Sir Eliab Harvey first entered Parliament in May, 1780, as a Burgess for Maldon, on the death of the Honourable Richard S.
Nassau ; he was re-chosen at the general election in that year, and sat till 1784. He was elected a Verderer of Waltham Forest on the death of Sir William Wake, Bart., in 1786 ; but was not again returned to the House of Commons until chosen for the county at the general election in 1803, when he succeeded Thomas B. Bramston, Esq., whose son is now elected in his room. Sir Eliab has not, however, represented Essex from that time without interruption; he was re-elected in 1806, and 1807, but retired in 1812. In 1812 and 1818, John Archer Houblon, Esq. was returned; but in 1820, Sir Eliab was again successful, and was reelected in 1826. In his political opinions, as descended from an old Tory family, he gave a steady but not servile support to the administrations of Mr. Pitt and the late Earl of Liverpool ; but was in the minority on the great question of Roman Catholic Emancipation.
His death took place at Roll's Park, Chigwell, on the 20th of February, 1830, at the age of seventy-one.
Sir Eliab Harvey married, May 15. 1784, Lady Louisa Nugent, younger daughter and coheir of Robert Earl Nugent, and aunt to the present Duke of Buckingham and Earl Nugent. His eldest son, Captain Harvey, was slain at the siege of Burgos in 1812; William, the younger, died soon after the completion of his twentyfirst year, in 1823. Six daughters survive, of whom the eldest was married, October 8. 1804, to William Lloyd, of Aston, in Shropshire, Esq.; Georgiana, the fourth, April 22. 1816, to John Drummond, jun. Esq. banker; and Emma, the second, February 16. 1830, only four days before her father's death, to Colonel William Cornwallis Eustace, C.B. On the 12th of August, 1830, another daughter, Eliza, was married to Thomas William, son of T. G. Bramston, of Skreens.
The remains of Sir Eliab were deposited, on the 27th of February, in the family mausoleum at Hempsted Church, where also repose those of his great relative, the celebrated Dr. William Harvey. A numerous tenantry, by whom he was most highly respected and beloved for his liberality, preceded the procession. The carriages of Viscount Maynard, the Lord Lieutenant of the county, and other neighbouring gentlemen, followed the corpse.

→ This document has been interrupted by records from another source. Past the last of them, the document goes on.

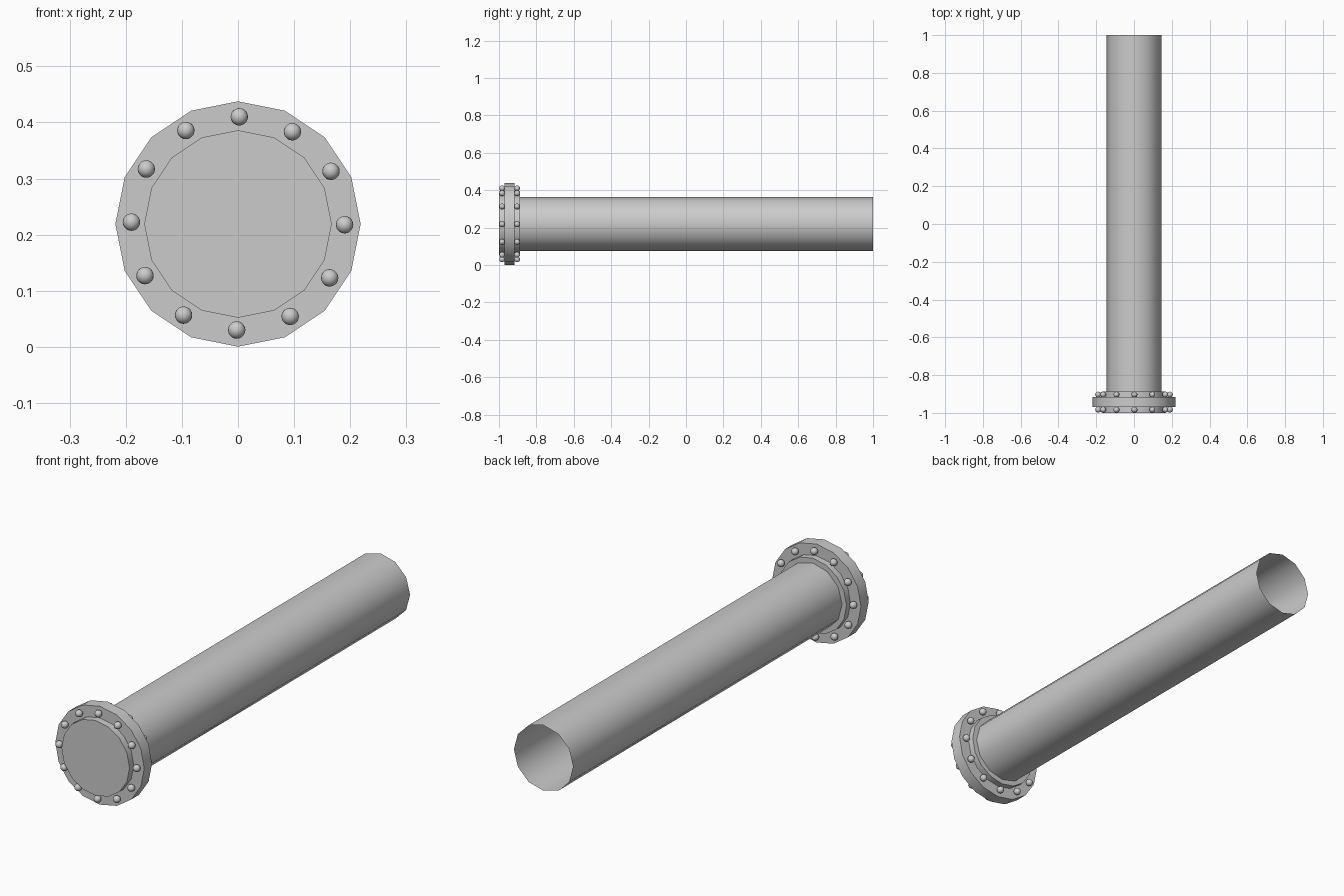
import bpy, math

if "Cube" in bpy.data.objects:
    bpy.data.objects.remove(bpy.data.objects["Cube"])

CZ = 0.219      # height of the pipe axis
MID = -0.943    # middle of the flange along y


def prism(name, radius, y0, y1, sides, fill='NGON'):
    """Cylinder along y, with a corner pointing straight up."""
    bpy.ops.mesh.primitive_cylinder_add(
        vertices=sides, radius=radius, depth=y1 - y0, end_fill_type=fill,
        location=(0, (y0 + y1) / 2, CZ), rotation=(math.pi / 2, 0, 0))
    ob = bpy.context.object
    ob.name = name
    bpy.ops.object.shade_smooth_by_angle(angle=math.radians(40))
    return ob


# Open pipe, thin shell
prism("pipe", 0.1455, -0.9, 1.0, 12, 'NOTHING')

# Flange ring and the raised faces either side of it
prism("flange", 0.2185, MID - 0.027, MID + 0.027, 16)
prism("front_face_plate", 0.167, -1.0, MID - 0.02, 16)
prism("back_collar", 0.167, MID + 0.02, -0.888, 16)

# Round bolt heads on both sides of the flange
for side, y in (("front", MID - 0.040), ("back", MID + 0.040)):
    for i in range(12):
        a = math.radians(30 * i - 0.7)
        bpy.ops.mesh.primitive_uv_sphere_add(
            segments=16, ring_count=10, radius=0.0155,
            location=(0.19 * math.cos(a), y, CZ + 0.001 + 0.19 * math.sin(a)))
        bolt = bpy.context.object
        bolt.name = f"{side}_bolt_{i + 1}"
        bpy.ops.object.shade_smooth()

“ Marshall's Royal Naval Biography,” and “ The Gentleman's Magazine," have furnished the materials for the foregoing Memoir.